Kamalesh Chandra Chakrabarty.
His name was quite a mouthful, but to many of us, he was just KCC.
He was not a soft-spoken man and couldn’t stand fools. Used to call a spade a spade, he once nearly dug his own grave at his pinnacle. Not many bankers know their subject as well as KCC did. His colleagues will swear by not only his knowledge of the subject but empathy for causes and colleagues. Many found him tough and dominating, but that was his exterior. He was like a coconut: you had to crack the hard shell to get at the meat and sweet water.
Kamalesh was born in then East Pakistan, but his parents moved to India with him and his five sisters within a decade of Partition. He spent his childhood in a tribal area in Odisha (then Orissa), where the nearest bus station was 50km away, and school was a walk of many miles. Things improved when his parents moved to Varanasi.
With his passion for numbers, Chakrabarty did his Master’s in statistics from the Benaras Hindu University, picking up a gold medal. A PhD followed, and he became a teacher at BHU. After teaching statistics for five years, he applied for and got the job of a planning officer in Bank of Baroda in 1978.
There was no looking back, as they say. Chakrabarty moved around different departments, heading corporate planning, economic research, treasury and corporate risk management. In 2001, he was sent to London to head the bank’s loss-making UK operations. By the time he completed his London assignment and returned to India, after three years, the bank’s UK operations had posted a Rs 1.7 crore profit, the first in his history.
After this, his career trajectory moved up smartly. First, he was made the executive director at Punjab National Bank. Just eight months later, he was made chairman and managing director of Chennai-based Indian Bank. He got the bank listed on the stock market. The bank’s IPO was oversubscribed 32 times.
The government then sent him to head PNB, from where he went on to be appointed a deputy governor at the Reserve Bank of India, overseeing eight portfolios.
His RBI stint became memorable in the public domain for an off-the-record comment that he made to a journalist in New Delhi a day after the central bank announced its monetary policy. The RBI, he said, should have raised the policy rate to contain inflation.
Chakrabarty’s comment did not go down well with the political masters in Delhi (inflation is politics; interest rates the RBI’s baby). There was tremendous pressure on him to quit, but he held his ground. “Why should I quit? I am ready to be sacked,” he had told me at that time.
The RBI took away all his portfolios, leaving him with just Rajbhasa. The national media made big news out of the RBI press release. He didn’t care.
Soon his work helped him rise like a phoenix and he became a trusted deputy of Governor D. Subbarao, the very man he had upset with his off-the-record comment. He went on to hold the most important portfolios.
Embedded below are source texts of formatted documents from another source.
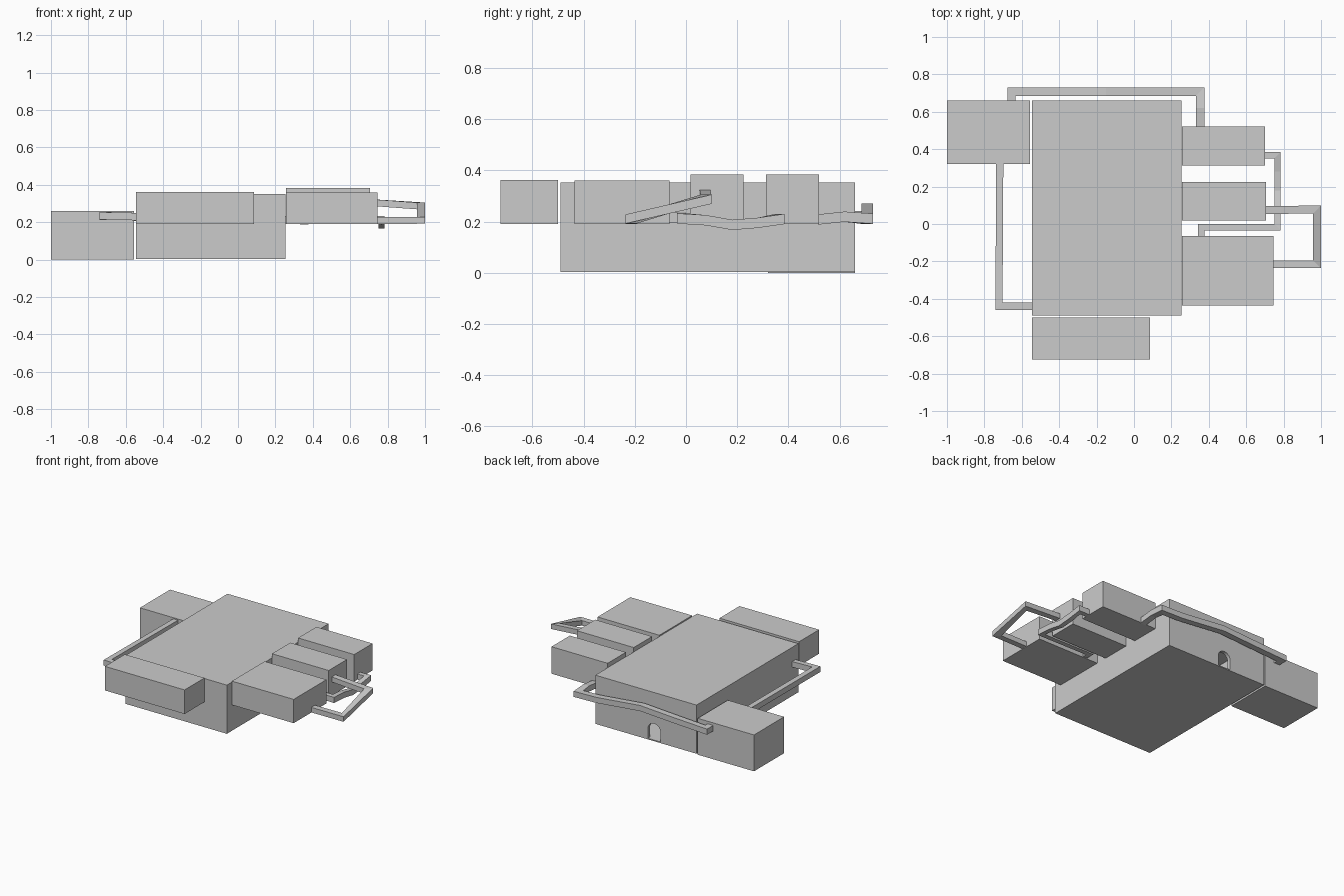
import bpy, bmesh
from math import pi
from mathutils import Vector

if "Cube" in bpy.data.objects:
    bpy.data.objects.remove(bpy.data.objects["Cube"])


def finish(name, bm):
    bmesh.ops.recalc_face_normals(bm, faces=bm.faces)
    me = bpy.data.meshes.new(name)
    bm.to_mesh(me)
    bm.free()
    ob = bpy.data.objects.new(name, me)
    bpy.context.collection.objects.link(ob)
    return ob


def box(name, x, y, z):
    bm = bmesh.new()
    bmesh.ops.create_cube(bm, size=1)
    for v in bm.verts:
        for i, (a, b) in enumerate((x, y, z)):
            v.co[i] = a if v.co[i] < 0 else b
    return finish(name, bm)


def passage(name, pts, w=0.045, h=0.04):
    """Square tunnel along a path, mitred in plan, upright section."""
    P = [Vector(p) for p in pts]
    bm = bmesh.new()
    rings = []
    for i, p in enumerate(P):
        d = []
        if i > 0:
            d.append((p - P[i - 1]).xy.normalized())
        if i < len(P) - 1:
            d.append((P[i + 1] - p).xy.normalized())
        n = [Vector((-a.y, a.x)) for a in d]
        m = (n[0] + n[-1]).normalized()
        m *= w / 2 / m.dot(n[0])
        side, up = Vector((m.x, m.y, 0)), Vector((0, 0, h / 2))
        rings.append([bm.verts.new(p + s * side + t * up)
                      for s, t in ((-1, -1), (1, -1), (1, 1), (-1, 1))])
    for a, b in zip(rings, rings[1:]):
        for k in range(4):
            bm.faces.new((a[k], a[(k + 1) % 4], b[(k + 1) % 4], b[k]))
    bm.faces.new(rings[0])
    bm.faces.new(rings[-1])
    return finish(name, bm)


def cut(ob, cutter):
    cutter.hide_render = True
    cutter.hide_set(True)
    mod = ob.modifiers.new(cutter.name, 'BOOLEAN')
    mod.operation, mod.solver, mod.object = 'DIFFERENCE', 'EXACT', cutter


# Main hall, hollow, with an arched doorway at the back
hall = box("main_hall", (-0.545, 0.255), (-0.49, 0.66), (0.004, 0.352))
cut(hall, box("hall_cavity_cutter", (-0.52, 0.23), (-0.465, 0.635), (0.012, 0.325)))

bm = bmesh.new()
arch = [(-0.26, 0.012), (-0.16, 0.012)]
from math import cos, sin
arch += [(-0.21 + 0.05 * cos(pi * i / 12), 0.08 + 0.05 * sin(pi * i / 12)) for i in range(13)]
f = bm.faces.new([bm.verts.new((x, 0.6, z)) for x, z in arch])
ext = bmesh.ops.extrude_face_region(bm, geom=[f])
bmesh.ops.translate(bm, vec=(0, 0.1, 0),
                    verts=[g for g in ext["geom"] if isinstance(g, bmesh.types.BMVert)])
cut(hall, finish("doorway_cutter", bm))

# Side rooms
box("front_room", (-0.545, 0.085), (-0.725, -0.5), (0.19, 0.362))
box("left_room", (-1.0, -0.555), (0.32, 0.66), (0, 0.26))
box("right_room_large", (0.256, 0.745), (-0.435, -0.065), (0.19, 0.36))
box("right_room_middle", (0.256, 0.705), (0.018, 0.225), (0.19, 0.383))
box("right_room_rear", (0.256, 0.70), (0.313, 0.52), (0.19, 0.383))

# Connecting passages
passage("rear_passage", [
    (0.355, 0.515, 0.208), (0.355, 0.62, 0.219), (0.355, 0.708, 0.211),
    (0.2, 0.708, 0.215), (0.0, 0.708, 0.235), (-0.15, 0.708, 0.25),
    (-0.4, 0.708, 0.235), (-0.655, 0.708, 0.222), (-0.655, 0.655, 0.222)])
passage("left_passage", [
    (-0.718, 0.325, 0.232), (-0.718, 0.26, 0.232), (-0.722, -0.44, 0.234), (-0.54, -0.44, 0.23)], 0.038)
passage("right_outer_passage", [
    (0.74, -0.215, 0.209), (0.979, -0.215, 0.21),
    (0.979, 0.078, 0.287), (0.70, 0.074, 0.306)], 0.042, 0.036)
passage("right_inner_passage", [
    (0.695, 0.367, 0.21), (0.767, 0.367, 0.21), (0.767, 0.28, 0.195),
    (0.767, 0.18, 0.187), (0.767, 0.08, 0.205), (0.767, -0.018, 0.212),
    (0.36, -0.018, 0.215), (0.36, -0.07, 0.215)], 0.034)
He got a second term as a deputy governor but quit three months before that ended. By that time, Subbarao had retired, and Raghuram Rajan was the new RBI governor.
In an interview with the founding editor of Mint, Raju Narisetti, in 2007, Chakrabarty had said, “In our political system, I follow the Scottish principle of banking: first, you say ‘No’. I got 20 telephone calls on my first day about loans or transfers. But the first time you say no, the message goes down the line that ‘this fellow is useless.”
There were many stories about him—some real and many myths. The story goes that one day he asked the liftman at PNB headquarters how many years he had been on that job. More than two decades, the liftman replied. Chakrabarty is said to have wondered aloud why the liftman had not been made a banker! This, in the presence of a few bankers in the lift. As usual, he was not bothered about the consequences of plain speaking.
At a personal level, he was my guru, mentor, and elder brother. If I made a mistake in my news report or column, he would scold me and then spend hours explaining the intricacies of banking theories and nuances of banking practice.
Just a fortnight ago, I met him at his Chembur residence in Mumbai one evening over a peg of his favourite Royal Salute whisky and some masala peanuts garnished with cucumber and lemon. We discussed many things and promised to meet in April to spend more time. That will not happen now.
Both as a commercial banker and a central banker, he was a champion of financial inclusion. Indian Bank was the first bank to open a branch at Dharavi to cater to the needs of the slum-dwellers in Mumbai when he was heading the bank. Along with many other things, at the RBI, he made every effort to make financial inclusion a movement. It’s ironic that he was excluded from the financial system during the last few years and had to live like a pariah. But that is another story.
No look-out notice can stop you from going to the other world. We will miss you, KCC.